From the line containing "const p = plate.attributes.position;" through the last line of the entries, set down every line exactly and add nothing.

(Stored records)

┌──

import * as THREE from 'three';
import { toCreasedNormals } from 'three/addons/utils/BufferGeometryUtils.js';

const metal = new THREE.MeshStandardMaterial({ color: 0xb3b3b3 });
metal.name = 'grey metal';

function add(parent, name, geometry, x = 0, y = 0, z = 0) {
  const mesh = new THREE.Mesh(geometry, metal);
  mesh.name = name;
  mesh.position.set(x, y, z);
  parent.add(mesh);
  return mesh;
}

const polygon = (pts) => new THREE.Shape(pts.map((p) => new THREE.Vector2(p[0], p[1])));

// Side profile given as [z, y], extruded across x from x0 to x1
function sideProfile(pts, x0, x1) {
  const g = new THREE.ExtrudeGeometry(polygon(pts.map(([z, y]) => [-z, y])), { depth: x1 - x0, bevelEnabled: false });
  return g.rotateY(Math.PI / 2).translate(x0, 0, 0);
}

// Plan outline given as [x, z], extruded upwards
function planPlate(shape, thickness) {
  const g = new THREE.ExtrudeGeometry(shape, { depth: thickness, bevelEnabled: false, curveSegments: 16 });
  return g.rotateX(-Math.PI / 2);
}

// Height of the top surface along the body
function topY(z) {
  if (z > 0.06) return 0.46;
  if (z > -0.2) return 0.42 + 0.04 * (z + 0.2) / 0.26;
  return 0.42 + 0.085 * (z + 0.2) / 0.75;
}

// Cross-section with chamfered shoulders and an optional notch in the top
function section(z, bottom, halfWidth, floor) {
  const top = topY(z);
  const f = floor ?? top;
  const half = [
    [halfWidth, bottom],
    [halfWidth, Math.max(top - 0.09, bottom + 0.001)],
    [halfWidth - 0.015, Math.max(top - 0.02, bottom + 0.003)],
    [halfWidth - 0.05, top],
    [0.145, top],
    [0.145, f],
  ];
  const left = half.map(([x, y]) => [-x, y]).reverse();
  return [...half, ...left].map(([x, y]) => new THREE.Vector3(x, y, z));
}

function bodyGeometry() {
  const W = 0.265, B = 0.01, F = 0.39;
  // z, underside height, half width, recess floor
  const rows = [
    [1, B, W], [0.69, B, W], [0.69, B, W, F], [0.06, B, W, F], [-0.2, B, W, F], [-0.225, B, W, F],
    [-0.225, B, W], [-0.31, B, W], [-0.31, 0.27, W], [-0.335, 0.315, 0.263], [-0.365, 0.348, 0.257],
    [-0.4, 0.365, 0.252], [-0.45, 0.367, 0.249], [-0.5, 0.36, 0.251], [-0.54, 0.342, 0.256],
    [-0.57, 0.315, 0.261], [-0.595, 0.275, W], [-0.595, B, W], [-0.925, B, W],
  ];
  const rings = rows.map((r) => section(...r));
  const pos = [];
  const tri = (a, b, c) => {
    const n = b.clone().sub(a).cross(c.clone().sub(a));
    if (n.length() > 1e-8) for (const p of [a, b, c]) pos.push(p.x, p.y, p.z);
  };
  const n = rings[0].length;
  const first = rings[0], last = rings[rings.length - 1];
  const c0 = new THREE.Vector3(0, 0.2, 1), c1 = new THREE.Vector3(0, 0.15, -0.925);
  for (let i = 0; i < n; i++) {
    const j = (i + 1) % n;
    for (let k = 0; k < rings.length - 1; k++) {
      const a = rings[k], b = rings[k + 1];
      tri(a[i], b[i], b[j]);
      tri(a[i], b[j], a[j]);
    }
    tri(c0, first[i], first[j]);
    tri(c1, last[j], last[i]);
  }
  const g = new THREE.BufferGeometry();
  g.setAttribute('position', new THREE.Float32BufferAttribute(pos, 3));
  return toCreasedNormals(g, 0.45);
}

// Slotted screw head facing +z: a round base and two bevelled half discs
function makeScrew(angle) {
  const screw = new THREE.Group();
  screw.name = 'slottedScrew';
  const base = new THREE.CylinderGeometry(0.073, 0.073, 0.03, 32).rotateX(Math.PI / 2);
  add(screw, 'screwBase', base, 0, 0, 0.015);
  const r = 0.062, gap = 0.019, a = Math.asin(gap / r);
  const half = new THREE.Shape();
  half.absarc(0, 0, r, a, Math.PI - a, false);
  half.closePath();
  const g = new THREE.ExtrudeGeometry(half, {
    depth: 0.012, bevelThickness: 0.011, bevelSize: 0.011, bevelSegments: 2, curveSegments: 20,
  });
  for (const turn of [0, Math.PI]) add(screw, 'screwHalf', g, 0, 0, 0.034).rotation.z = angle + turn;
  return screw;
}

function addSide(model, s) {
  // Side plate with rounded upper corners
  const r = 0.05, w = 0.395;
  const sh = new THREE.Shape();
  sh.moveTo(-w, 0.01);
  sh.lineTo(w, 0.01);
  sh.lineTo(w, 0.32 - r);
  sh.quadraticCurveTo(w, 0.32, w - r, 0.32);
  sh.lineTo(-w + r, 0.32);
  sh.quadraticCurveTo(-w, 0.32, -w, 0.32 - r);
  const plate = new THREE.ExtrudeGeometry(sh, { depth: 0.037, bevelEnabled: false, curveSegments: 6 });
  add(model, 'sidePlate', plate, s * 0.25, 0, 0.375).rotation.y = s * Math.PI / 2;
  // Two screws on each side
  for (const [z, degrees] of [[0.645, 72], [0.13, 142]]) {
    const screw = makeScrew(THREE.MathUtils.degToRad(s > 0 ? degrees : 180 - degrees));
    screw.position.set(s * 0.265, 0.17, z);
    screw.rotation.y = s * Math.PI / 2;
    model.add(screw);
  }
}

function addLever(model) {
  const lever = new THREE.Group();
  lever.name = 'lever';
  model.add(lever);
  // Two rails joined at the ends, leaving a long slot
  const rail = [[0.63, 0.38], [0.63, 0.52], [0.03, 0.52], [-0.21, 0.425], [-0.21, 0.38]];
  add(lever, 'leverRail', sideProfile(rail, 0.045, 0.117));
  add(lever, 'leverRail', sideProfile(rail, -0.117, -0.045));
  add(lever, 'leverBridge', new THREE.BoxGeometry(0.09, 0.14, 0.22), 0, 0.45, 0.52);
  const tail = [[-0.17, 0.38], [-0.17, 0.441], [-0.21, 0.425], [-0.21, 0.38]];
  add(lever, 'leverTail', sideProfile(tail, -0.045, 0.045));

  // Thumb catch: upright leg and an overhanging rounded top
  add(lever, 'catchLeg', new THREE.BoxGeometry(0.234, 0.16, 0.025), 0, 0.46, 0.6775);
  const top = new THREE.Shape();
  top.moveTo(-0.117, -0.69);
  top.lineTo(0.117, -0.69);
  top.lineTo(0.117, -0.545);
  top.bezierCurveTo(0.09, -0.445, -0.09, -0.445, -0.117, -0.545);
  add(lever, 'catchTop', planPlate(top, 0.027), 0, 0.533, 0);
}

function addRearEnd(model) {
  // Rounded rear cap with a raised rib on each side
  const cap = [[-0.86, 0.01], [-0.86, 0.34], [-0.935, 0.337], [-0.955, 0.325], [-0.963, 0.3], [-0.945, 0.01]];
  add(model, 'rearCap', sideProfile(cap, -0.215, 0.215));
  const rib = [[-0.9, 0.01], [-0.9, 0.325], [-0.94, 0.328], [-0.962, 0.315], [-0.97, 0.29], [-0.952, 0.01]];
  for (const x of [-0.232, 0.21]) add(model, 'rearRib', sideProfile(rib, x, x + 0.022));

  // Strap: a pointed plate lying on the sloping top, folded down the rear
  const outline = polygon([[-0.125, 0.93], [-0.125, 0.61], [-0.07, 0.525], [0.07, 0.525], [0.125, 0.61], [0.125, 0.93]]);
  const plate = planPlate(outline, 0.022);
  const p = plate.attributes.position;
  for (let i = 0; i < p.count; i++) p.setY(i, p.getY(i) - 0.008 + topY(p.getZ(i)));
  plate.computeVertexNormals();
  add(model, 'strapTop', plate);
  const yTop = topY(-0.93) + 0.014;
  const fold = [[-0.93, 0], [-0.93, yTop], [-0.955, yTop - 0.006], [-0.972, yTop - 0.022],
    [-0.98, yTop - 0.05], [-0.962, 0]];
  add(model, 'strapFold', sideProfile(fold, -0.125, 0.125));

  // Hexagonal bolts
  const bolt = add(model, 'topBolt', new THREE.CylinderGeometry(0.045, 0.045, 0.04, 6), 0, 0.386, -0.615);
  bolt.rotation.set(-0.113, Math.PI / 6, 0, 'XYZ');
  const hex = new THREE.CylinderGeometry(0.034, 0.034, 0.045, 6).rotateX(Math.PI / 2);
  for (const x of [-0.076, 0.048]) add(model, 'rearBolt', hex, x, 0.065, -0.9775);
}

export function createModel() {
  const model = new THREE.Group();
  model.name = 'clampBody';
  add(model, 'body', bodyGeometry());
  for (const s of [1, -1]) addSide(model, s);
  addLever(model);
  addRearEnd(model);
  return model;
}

└──

→ **Result of the task**
  const p = plate.attributes.position;
  for (let i = 0; i < p.count; i++) p.setY(i, p.getY(i) - 0.008 + topY(p.getZ(i)));
  plate.computeVertexNormals();
  add(model, 'strapTop', plate);
  const yTop = topY(-0.93) + 0.014;
  const fold = [[-0.93, 0], [-0.93, yTop], [-0.955, yTop - 0.006], [-0.972, yTop - 0.022],
    [-0.98, yTop - 0.05], [-0.962, 0]];
  add(model, 'strapFold', sideProfile(fold, -0.125, 0.125));

  // Hexagonal bolts
  const bolt = add(model, 'topBolt', new THREE.CylinderGeometry(0.045, 0.045, 0.04, 6), 0, 0.386, -0.615);
  bolt.rotation.set(-0.113, Math.PI / 6, 0, 'XYZ');
  const hex = new THREE.CylinderGeometry(0.034, 0.034, 0.045, 6).rotateX(Math.PI / 2);
  for (const x of [-0.076, 0.048]) add(model, 'rearBolt', hex, x, 0.065, -0.9775);
}

export function createModel() {
  const model = new THREE.Group();
  model.name = 'clampBody';
  add(model, 'body', bodyGeometry());
  for (const s of [1, -1]) addSide(model, s);
  addLever(model);
  addRearEnd(model);
  return model;
}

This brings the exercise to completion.